Then there is the question of whether the internet is a marketing medium at all, but an enabling technology, like printing, broadcasting or telephony. Just as you wouldn’t attribute every telephone call your business receives to the Yellow Pages, it’s shortsighted to allocate every website hit to your online marketing strategy. Every marketing tool you use, be it sales leaflets, PR, e-shots, press ads or TV commercials, will undoubtedly feature your corporate web address for channelling further enquiries and it’s vital to set up systems for identifying the source of online traffic, to determine whether it’s click-through activity, brand name searching, online magazines and directories, or just keying in your url. Otherwise, the online cost-per-response metrics are going to be unduly favourable, just like bus backs are often disproportionately mentioned in customer surveys, simply because they were the last ads seen on the journey to the shops. Using coded ‘landing page’ domains like .com/tv or .co.uk/radio is one solution, although human nature being what it is, most people will just enter the standard web address and not the all-important suffix; there are, however, tracking systems that provide more sophisticated web visitor data than your standard server log, which means the tools are available for more rigorous ROI analysis, should you choose.

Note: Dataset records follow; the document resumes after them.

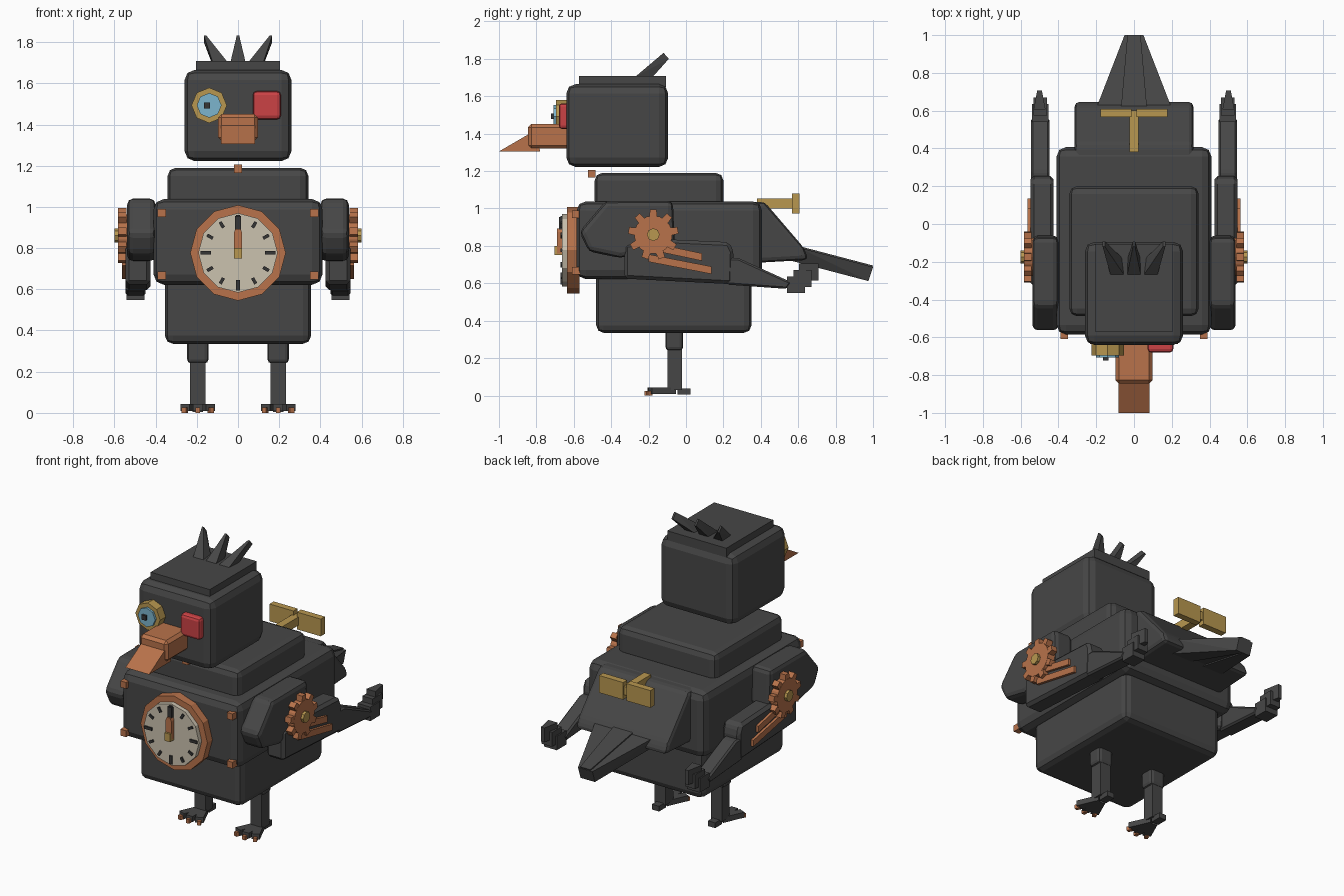
import bpy, bmesh, math
from mathutils import Vector, Matrix

if "Cube" in bpy.data.objects:
    bpy.data.objects.remove(bpy.data.objects["Cube"])


def material(name, rgb):
    m = bpy.data.materials.new(name)
    m.diffuse_color = (*rgb, 1)
    m.use_nodes = True
    m.node_tree.nodes["Principled BSDF"].inputs["Base Color"].default_value = m.diffuse_color
    return m


IRON = material("dark iron", (0.062, 0.062, 0.062))
COPPER = material("copper", (0.48, 0.17, 0.07))
BRASS = material("brass", (0.48, 0.31, 0.08))
CREAM = material("cream dial", (0.60, 0.54, 0.43))
BLACK = material("black iron", (0.035, 0.035, 0.035))
RED = material("red glass", (0.60, 0.055, 0.06))
BLUE = material("blue glass", (0.20, 0.46, 0.61))


def finish(name, bm, mat, bevel=0, mirror=False, seg=2):
    """Bevel, optionally copy across x = 0, and make the object."""
    if bevel:
        bmesh.ops.bevel(bm, geom=bm.edges[:], offset=bevel, segments=seg,
                        profile=0.5, affect='EDGES', clamp_overlap=True)
    if mirror:
        d = bmesh.ops.duplicate(bm, geom=bm.verts[:] + bm.edges[:] + bm.faces[:])["geom"]
        for v in d:
            if isinstance(v, bmesh.types.BMVert):
                v.co.x = -v.co.x
        bmesh.ops.reverse_faces(bm, faces=[f for f in d if isinstance(f, bmesh.types.BMFace)])
    me = bpy.data.meshes.new(name)
    bm.to_mesh(me)
    bm.free()
    me.materials.append(mat)
    ob = bpy.data.objects.new(name, me)
    bpy.context.collection.objects.link(ob)
    return ob


def hull(name, pts, mat, bevel=0, mirror=False, seg=2):
    """Convex solid around a few points."""
    bm = bmesh.new()
    for p in pts:
        bm.verts.new(p)
    bmesh.ops.convex_hull(bm, input=bm.verts[:])
    bmesh.ops.dissolve_limit(bm, angle_limit=0.01, verts=bm.verts[:], edges=bm.edges[:])
    bmesh.ops.recalc_face_normals(bm, faces=bm.faces[:])
    return finish(name, bm, mat, bevel, mirror, seg)


def box(name, x, y, z, mat, bevel=0, mirror=False, seg=2):
    return hull(name, [(a, b, c) for a in x for b in y for c in z], mat, bevel, mirror, seg)


def prism(name, profile, x, mat, bevel=0, mirror=False, seg=1):
    """Side (y, z) profile extruded between two x values."""
    return hull(name, [(a, p[0], p[1]) for a in x for p in profile], mat, bevel, mirror, seg)


def disc(name, c, r, y0, y1, sides, mat, bevel=0):
    """Polygonal disc facing the front, c = (x, z)."""
    return hull(name, [(c[0] + r * math.sin(math.tau * i / sides), y,
                        c[1] + r * math.cos(math.tau * i / sides))
                       for i in range(sides) for y in (y0, y1)], mat, bevel)


# body
box("body", (-.41, .41), (-.585, .407), (.622, 1.038), IRON, .05)
box("belly", (-.355, .355), (-.48, .35), (.335, .72), IRON, .04)
box("neck_plate", (-.342, .342), (-.488, .2), (1.0, 1.19), IRON, .04)
prism("rump", [(.2, 1.035), (.42, 1.035), (.63, .79), (.655, .725), (.2, .70)],
      (-.315, .315), IRON, .025, seg=2)

# tail feathers, converging towards the tip
for name, a0, a1, b0, b1, dz in [("tail_feather_middle", -.07, .07, -.035, .035, 0),
                                 ("tail_feather_left", -.205, -.05, -.05, 0, -.008),
                                 ("tail_feather_right", .05, .205, 0, .05, -.008)]:
    hull(name, [(x, y, z + dz) for x in (a0, a1) for y, z in ((.60, .80), (.50, .745))] +
         [(x, y, z + dz) for x in (b0, b1) for y, z in ((1.0, .695), (.975, .62))], IRON)

# head, cap and crest
box("head", (-.26, .26), (-.64, -.095), (1.222, 1.665), IRON, .05)
box("head_cap", (-.205, .205), (-.573, -.107), (1.65, 1.708), IRON)
for name, xb, xt in [("crest_left", -.088, -.16), ("crest_middle", 0, 0), ("crest_right", .088, .16)]:
    hull(name, [(xb + s * .036, y, z) for s in (-1, 1) for y, z in ((-.27, 1.705), (-.19, 1.69))] +
         [(xt + s * .006, y, z) for s in (-1, 1) for y, z in ((-.12, 1.832), (-.092, 1.80))], IRON)

# eyes
disc("eye_rim", (-.14, 1.493), .086, -.695, -.62, 8, BRASS)
disc("eye_lens", (-.14, 1.493), .06, -.708, -.68, 8, BLUE)
box("eye_pupil", (-.165, -.135), (-.722, -.70), (1.478, 1.508), BLACK)
box("red_eye", (.072, .208), (-.68, -.62), (1.425, 1.562), RED, .018)

# beak
box("beak_base", (-.097, .097), (-.845, -.62), (1.32, 1.452), COPPER, .018, seg=1)
prism("beak_tip", [(-.80, 1.41), (-.845, 1.395), (-1.0, 1.305), (-.78, 1.305)], (-.082, .082), COPPER)

# clock dial
Z = .777
disc("dial_rim", (0, Z), .232, -.635, -.57, 12, COPPER)
disc("dial_face", (0, Z), .193, -.662, -.62, 12, CREAM)
for i in range(12):
    a = math.tau * i / 12
    w, h = (.009, .026) if i % 3 == 0 else (.008, .016)
    rot = Matrix.Rotation(a, 3, 'Y')
    hull(f"dial_tick_{i + 1}", [rot @ Vector((s * w, y, .157 + t * h)) + Vector((0, 0, Z))
                                for s in (-1, 1) for y in (-.67, -.65) for t in (-1, 1)], BLACK)
box("long_hand", (-.014, .014), (-.68, -.66), (Z, .955), BLACK)
hull("short_hand", [(s * w, y, z) for s in (-1, 1) for y in (-.69, -.66)
                    for w, z in ((.02, .76), (.02, .875), (.012, .893))], COPPER)
box("hand_hub", (-.02, .02), (-.703, -.66), (.75, .80), BRASS)

# bolts
for i, z in enumerate((.667, .97)):
    box(f"body_bolts_{i + 1}", (.35, .39), (-.61, -.56), (z - .02, z + .02), COPPER, mirror=True)
box("neck_bolt", (-.02, .02), (-.525, -.485), (1.165, 1.207), COPPER)

# winding key
box("key_shaft", (-.024, .024), (.38, .60), (1.0, 1.053), BRASS)
box("key_blades", (.012, .178), (.567, .608), (.972, 1.08), BRASS, mirror=True)

# wings
prism("wing_shoulders", [(-.43, 1.04), (-.07, 1.04), (-.06, .80), (-.35, .735), (-.52, .77), (-.57, .875)],
      (.40, .538), IRON, .028, True, seg=2)
prism("wing_middles", [(-.33, .81), (-.10, .835), (.23, .82), (.255, .77), (.25, .595), (-.33, .625)],
      (.425, .547), IRON, .018, True)
prism("wing_ends", [(.20, .735), (.28, .735), (.565, .605), (.54, .57), (.22, .593)],
      (.448, .545), IRON, .01, True)
for i, (y, z, w) in enumerate([((.54, .635), (.547, .635), .044), ((.575, .67), (.58, .67), .036)]):
    box(f"wing_feathers_{i + 1}", (.497 - w, .497 + w), y, z, IRON, mirror=True)
hull("wing_feathers_3", [(.5 + s * w, y, z) for s in (-1, 1) for w, y in ((.032, .605), (.012, .708))
                         for z in (.615, .705)], IRON, mirror=True)

# wing gears with teeth, hubs and push rods
GY, GZ, N = -.175, .86, 9


def spoke(r, a, x):
    return (x, GY + r * math.sin(a), GZ + r * math.cos(a))


hull("wing_gears", [spoke(.102, math.tau * i / 18, x) for i in range(18) for x in (.52, .583)],
     COPPER, mirror=True)
for i in range(N):
    a = math.tau * i / N
    hull(f"gear_teeth_{i + 1}", [spoke(r, a + s * d, x) for r, d in ((.09, .24), (.135, .13))
                                 for s in (-1, 1) for x in (.542, .582)], COPPER, mirror=True)
hull("gear_hubs", [spoke(.034, math.tau * i / 8, x) for i in range(8) for x in (.55, .60)],
     BRASS, mirror=True)
for i, (y0, z0, y1, z1) in enumerate([(-.2, .735, .135, .67), (-.15, .79, .085, .74)]):
    prism(f"push_rods_{i + 1}", [(y0, z0 - .02), (y0, z0 + .02), (y1, z1 - .02), (y1, z1 + .02)],
          (.52, .563), COPPER, mirror=True)

# legs
box("thighs", (.143, .247), (-.11, -.015), (.24, .37), IRON, .02, True)
box("shins", (.157, .233), (-.1, -.022), (.03, .26), IRON, mirror=True)

# feet: three front toes with claws and one back toe
for name, a in (("inner", -.42), ("middle", 0), ("outer", .42)):
    for part, y0, y1, w, z0, z1, m in (("toe", -.15, -.01, .024, .008, .042, IRON),
                                       ("claw", -.168, -.14, .011, 0, .025, COPPER)):
        rot = Matrix.Rotation(a, 3, 'Z')
        hull(f"{name}_{part}s", [rot @ Vector((s * w, y, z)) + Vector((.195, -.055, 0))
                                 for s in (-1, 1) for y in (y0, y1) for z in (z0, z1)], m, mirror=True)
box("back_toes", (.17, .22), (-.045, .025), (.005, .038), IRON, mirror=True)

If all this suggests that I am something of a techno-luddite, trying to hold back the inevitable online tide, then I’m not. We have had a web presence since the earliest days, when newcomers to the net used to wave to each other, and since then have invested, with a greater or lesser degree of success, in trickier graphics, new websites, search engine optimisation, online directories (don’t ask), paid search, a blog site, e-shots, even banner ads, but not yet pop-ups or video streaming (perhaps a bit too much for B2B). It’s just that I find the unremitting hype and hoopla surrounding the online advertising industry a little too self-serving; if you don’t believe me, search for ‘online adspend’ (Did you mean online ad spend?) on Google and you’ll find pages and pages of the stuff.
There’s no doubt, the internet is a valuable marketing channel, among its many other attributes, but building a brand, even an online-only brand, on the web alone is a costly and I suspect frustrating experience, because so often it doesn’t work. The golden rule is to ensure consumers or trade customers will recognise your brand name from the offline world, so that you have standout from the competition, which means paying equal attention to less glamorous, yet well-honed marketing techniques, be they trade PR and press ads, direct marketing, radio and TV advertising, even good old exhibitions. Get the offline and online marketing mix right and you’re talking! (Postscript: Google has just announced a deal in the US, designed to encourage its online clients to advertise on radio as well. Great minds eh?)
Author: David Gent is MD of advertising agency David Gent Creative, telephone 01706 220388, www.davidgent.com